Influential luxury brand Gucci might make everything from suits to shoulder bags, but perhaps their most notable impact to the cultural zeitgeist has been through their footwear.
Their iconic horsebit loafers, their insanely popular Gucci Ace sneakers, and every rapper’s favourite house shoe – the Gucci flip-flop – over the years, Gucci’s consistently been ahead of the curve when it comes to footwear.
But their latest offering might just be their most forward-thinking yet. The 100-year-old Italian maison has collaborated with Bulgarian innovative augmented reality (AR) start-up Wanna on their newest, wildest and most affordable sneaker yet: the $12 Gucci Virtual 25s.
The catch? They don’t exist. Well, at least not physically.
Available through Wanna or Gucci’s own app, purchasing the Virtual 25s simply allows you to visualise the sneakers using Wanna’s AR technology on your own feet. The sneakers only exist virtually (hence the name), making them more akin to an NFT.
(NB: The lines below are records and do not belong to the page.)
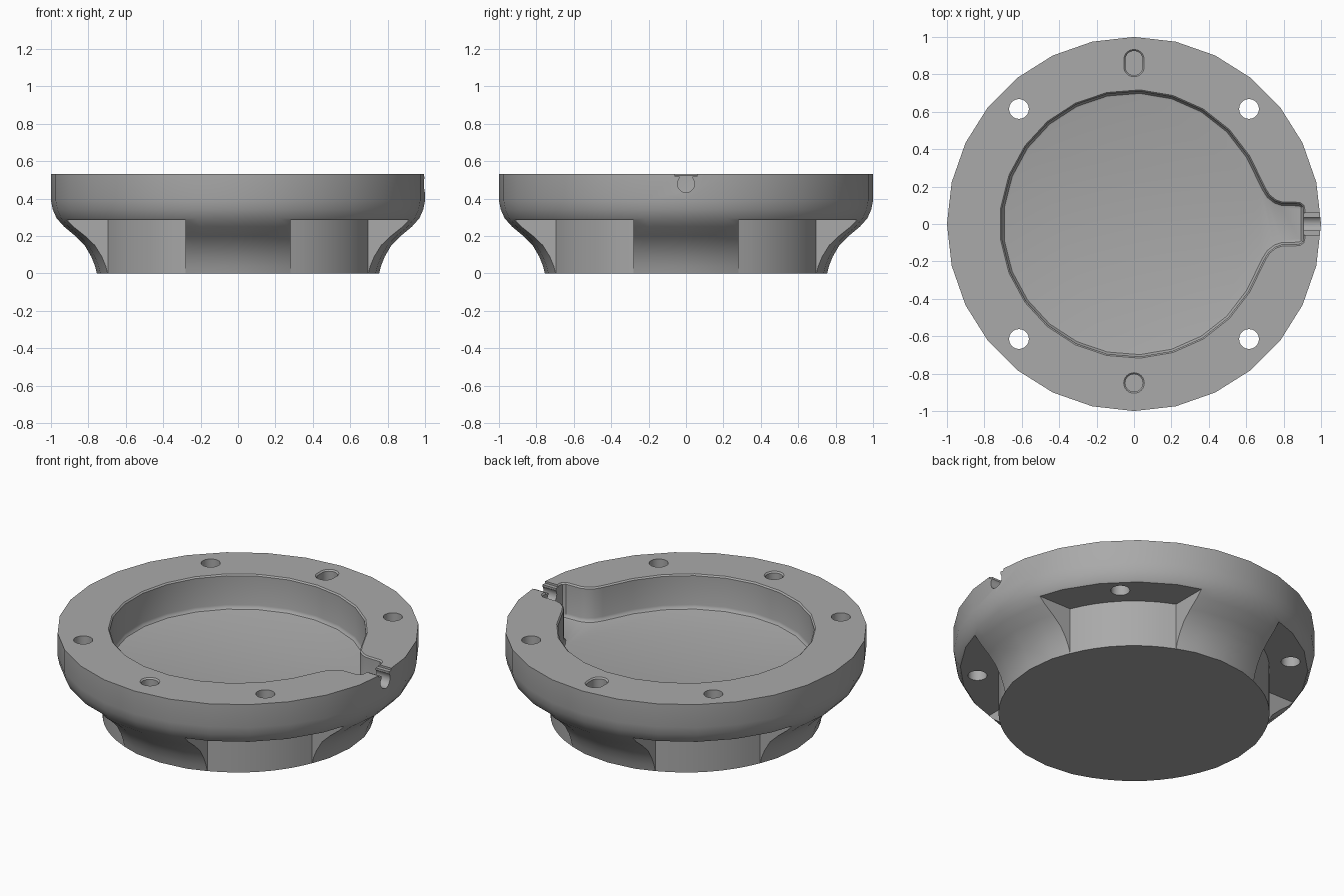
import bpy, bmesh
from math import sin, cos, radians, pi, acos, asin, hypot
from mathutils import Matrix

if "Cube" in bpy.data.objects:
    bpy.data.objects.remove(bpy.data.objects["Cube"])

TOP = 0.53
gray = bpy.data.materials.new("plain gray")
gray.use_nodes = True
gray.diffuse_color = (0.4, 0.4, 0.4, 1)
gray.node_tree.nodes["Principled BSDF"].inputs["Base Color"].default_value = (0.4, 0.4, 0.4, 1)


def loft(name, rings):
    """Closed solid through a stack of rings with equal point counts."""
    bm = bmesh.new()
    loops = [[bm.verts.new(p) for p in ring] for ring in rings]
    n = len(loops[0])
    for a, b in zip(loops, loops[1:]):
        for i in range(n):
            j = (i + 1) % n
            bm.faces.new((a[i], a[j], b[j], b[i]))
    bm.faces.new(loops[0][::-1])
    bm.faces.new(loops[-1])
    bmesh.ops.recalc_face_normals(bm, faces=bm.faces)
    mesh = bpy.data.meshes.new(name)
    bm.to_mesh(mesh)
    bm.free()
    mesh.materials.append(gray)
    obj = bpy.data.objects.new(name, mesh)
    bpy.context.collection.objects.link(obj)
    return obj


def circle(r, n, x=0, y=0, stretch=0):
    pts = []
    for i in range(n):
        a = 2 * pi * (i + 0.5 * (stretch > 0)) / n
        pts.append((x + r * cos(a), y + r * sin(a) + (stretch if sin(a) > 0 else -stretch)))
    return pts


def at(pts, z):
    return [(x, y, z) for x, y in pts]


def offset(pts, d):
    """Push a counter-clockwise outline outward by d."""
    out = []
    for i, (x, y) in enumerate(pts):
        (ax, ay), (bx, by) = pts[i - 1], pts[(i + 1) % len(pts)]
        tx, ty = bx - ax, by - ay
        k = d / hypot(tx, ty)
        out.append((x + ty * k, y - tx * k))
    return out


def box(name, x0, x1, y0, y1, z0, z1):
    pts = [(x0, y0), (x1, y0), (x1, y1), (x0, y1)]
    return loft(name, [at(pts, z0), at(pts, z1)])


def cut(cutter):
    mod = body.modifiers.new("cut", "BOOLEAN")
    mod.operation = "DIFFERENCE"
    mod.solver = "EXACT"
    mod.object = cutter
    bpy.context.view_layer.objects.active = body
    bpy.ops.object.modifier_apply(modifier=mod.name)
    bpy.data.objects.remove(cutter)


# Turned body with a flared underside
profile = [(0.755, 0), (0.765, 0.04), (0.785, 0.09), (0.82, 0.15), (0.87, 0.2),
           (0.93, 0.25), (0.97, 0.295), (0.99, 0.34), (1, 0.39), (1, TOP)]
body = loft("housing_body", [at(circle(r, 28), z) for r, z in profile])

# Four bolt notches under the flange, leaving parallel-sided ribs
rib, wall = 0.28, 0.75
a0, a1 = asin(rib / wall), acos(rib / wall)
arc = [a1 + (a0 - a1) * i / 8 for i in range(9)]
notch = [(wall * cos(a), wall * sin(a)) for a in arc]
notch += [(1.2, rib), (1.2, 1.2), (rib, 1.2)]
for q in range(4):
    cutter = loft("notch_cutter", [at(notch, -0.1), at(notch, 0.285)])
    cutter.data.transform(Matrix.Rotation(q * pi / 2, 4, "Z"))
    cut(cutter)

# Round pocket with a neck toward the cable outlet
neck = [(0.905, 0.08), (0.902, 0.095), (0.885, 0.108), (0.79, 0.11),
        (0.755, 0.122), (0.72, 0.15), (0.695, 0.19)]
step = (360 - 61) / 21
ring = [radians(30.5 + step * i) for i in range(22)]
outline = neck + [(0.71 * cos(a), 0.71 * sin(a)) for a in ring]
outline += [(x, -y) for x, y in reversed(neck)]
levels = [(0.03, TOP + 0.022), (0, TOP - 0.008), (0, 0.345), (-0.003, 0.333),
          (-0.011, 0.323), (-0.022, 0.32)]
cut(loft("pocket_cutter", [at(offset(outline, d), z) for d, z in levels]))

# Through holes for the bolts
for sx in (-1, 1):
    for sy in (-1, 1):
        hole = circle(0.053, 24, sx * 0.615, sy * 0.615)
        cut(loft("bolt_cutter", [at(hole, -0.1), at(hole, 0.7)]))

# Blind locating holes: one slotted, one round
for y, stretch in ((0.86, 0.018), (-0.85, 0)):
    rings = [(0.075, TOP + 0.02), (0.047, TOP - 0.008), (0.047, TOP - 0.1)]
    cut(loft("pin_cutter", [at(circle(r, 24, 0, y, stretch), z) for r, z in rings]))

# Keyhole cable outlet through the rim
cut(box("recess_cutter", 0.903, 1.1, -0.06, 0.06, TOP - 0.012, 0.7))
cut(box("slot_cutter", 0.87, 1.1, -0.036, 0.036, 0.485, 0.7))
bore = circle(0.046, 20, 0.478, 0)
cut(loft("bore_cutter", [[(x, y, z) for z, y in bore] for x in (0.87, 1.1)]))

# Smooth the curved walls and keep the machined edges crisp
bpy.ops.object.select_all(action="DESELECT")
body.select_set(True)
bpy.context.view_layer.objects.active = body
bpy.ops.object.shade_smooth_by_angle(angle=radians(30))
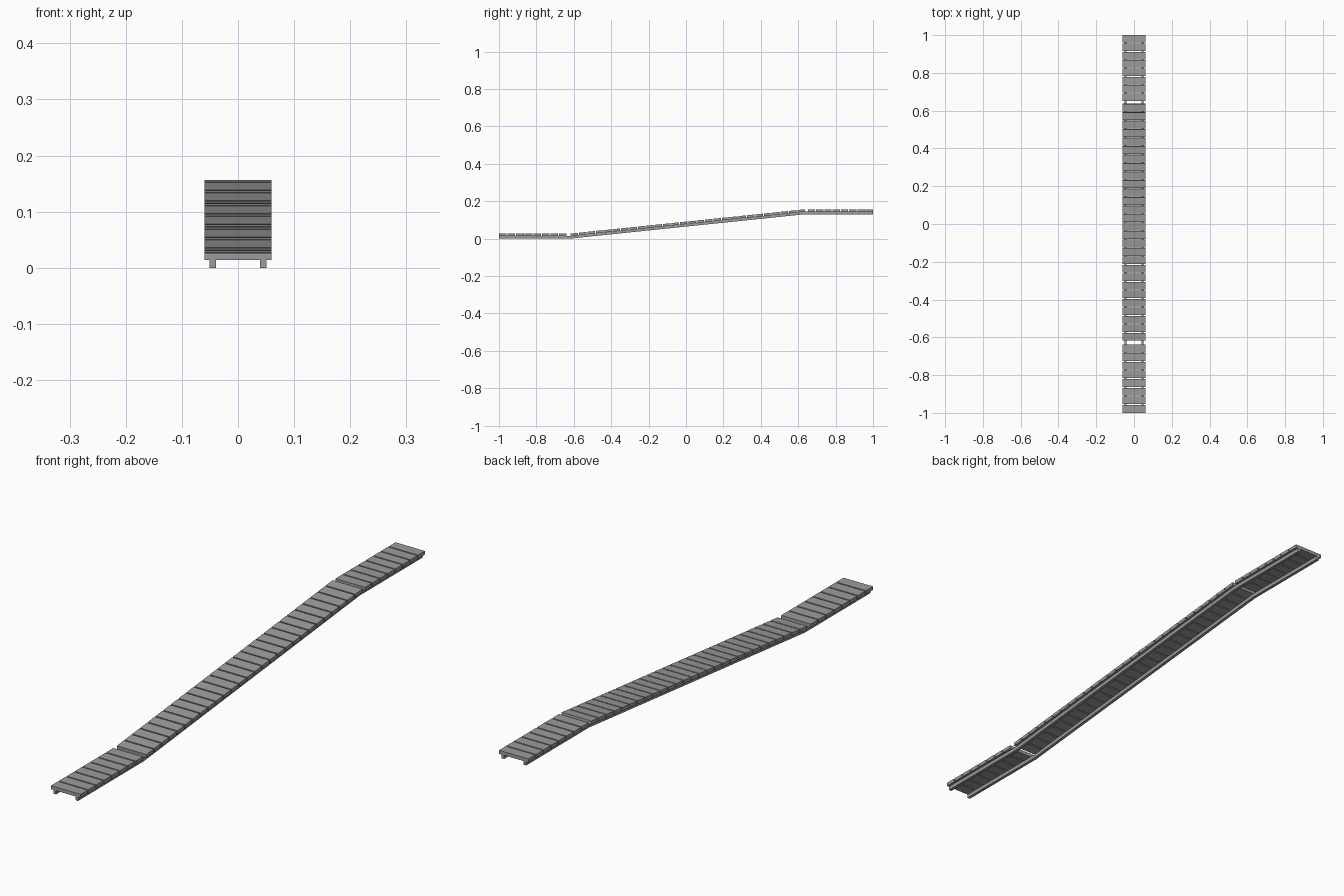
import bpy, bmesh, math
from mathutils import Matrix, Vector

if "Cube" in bpy.data.objects:
    bpy.data.objects.remove(bpy.data.objects["Cube"])

RAIL_H, PLANK_T, PLANK_W = 0.0135, 0.0130, 0.12
GAP = 0.0048
RISE = 0.130
Y0, Y1 = -0.62, 0.635          # bends in the walkway
SLOPE = math.atan2(RISE, Y1 - Y0)

dark = bpy.data.materials.new("dark_grey")
dark.diffuse_color = (0.33, 0.33, 0.33, 1)
dark.use_nodes = True
dark.node_tree.nodes["Principled BSDF"].inputs["Base Color"].default_value = dark.diffuse_color


def finish(bm, name):
    bmesh.ops.recalc_face_normals(bm, faces=bm.faces)
    me = bpy.data.meshes.new(name)
    bm.to_mesh(me)
    bm.free()
    me.materials.append(dark)
    ob = bpy.data.objects.new(name, me)
    bpy.context.collection.objects.link(ob)
    return ob


# Side rails: one bent strip extruded across x
def rail(name, x0, x1):
    path = [(-1, 0), (Y0, 0), (Y1, RISE), (1, RISE)]
    bm = bmesh.new()
    rings = []
    for y, z in path:
        rings.append([bm.verts.new((x, y, z + dz)) for x, dz in
                      ((x0, 0), (x1, 0), (x1, RAIL_H), (x0, RAIL_H))])
    for a, b in zip(rings, rings[1:]):
        for i in range(4):
            j = (i + 1) % 4
            bm.faces.new((a[i], a[j], b[j], b[i]))
    bm.faces.new(rings[0])
    bm.faces.new(rings[-1])
    return finish(bm, name)


# Row of planks filling ya..yb, laid along a slope
def planks(name, ya, yb, z, angle, count):
    bm = bmesh.new()
    pitch = ((yb - ya) / math.cos(angle) + GAP) / count
    depth = pitch - GAP
    base = Matrix.Translation((0, ya, z)) @ Matrix.Rotation(angle, 4, 'X')
    for i in range(count):
        centre = Vector((0, i * pitch + depth / 2, PLANK_T / 2))
        bmesh.ops.create_cube(bm, size=1, matrix=base @ Matrix.Translation(centre)
                              @ Matrix.Diagonal((PLANK_W, depth, PLANK_T, 1)))
    return finish(bm, name)


rail("left_rail", -0.0505, -0.0390)
rail("right_rail", 0.0390, 0.0505)

planks("lower_planks", -1, -0.638, RAIL_H, 0, 8)
planks("ramp_planks", -0.616, 0.637, RAIL_H + 0.004 * math.tan(SLOPE), SLOPE, 28)
planks("upper_planks", 0.651, 1, RISE + RAIL_H, 0, 8)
In case you’ve been living under a rock, NFTs have exploded in popularity recently, becoming the next big thing in tech, finance and art. NFT stands for ‘non-fungible token’ (which really doesn’t tell you what it is): essentially, an NFT is a digital file whose unique identity and ownership are verified on a blockchain. NFTs can be anything, but the craze has mostly centred around digital art – NFTs being held up as the future of art collecting.
In this way, you could consider the Virtual 25s to be like an interactive piece of art. It’s clearly something that’s quite out-of-the-box, with potentially huge implications for the future of luxury and fashion – but not everyone’s convinced.
“The world is mad… people are needing stimulus checks and food banks [while others] are buying digital trainers to take a selfie with,” one Instagram commenter has bemoaned.
Others have more of a problem with the shoe’s design: “if these kicks are digital-only, why not make them really special? Something animated, materials you don’t see in real life, novelty functionalities… this seems like a wasted opportunity,” another relates.
Many just think they’re ugly and overpriced.
Wanna has previously collaborated with sneaker brands such as Puma and Reebok as well as luxury retailer Farfetch to create digital fitting experiences. AR try-ons are by no means a recent phenomenon, but Wanna’s step into the NFT world with Gucci is rather unique.
“In five or maybe 10 years a relatively big chunk of fashion brands’ revenue will come from digital products… Our goal as a company is to actually supersede the product photos… and substitute it for something which is way more engaging and closer to offline shopping,” Wanna co-founder and CEO Sergey Arkhangelskiy tells Business of Fashion.
Time will tell if other players in the luxury world will embrace similar NFT and AR technology and start selling virtual products like this. People already collect high-end timepieces and never wear them… What’s next – a virtual Rolex?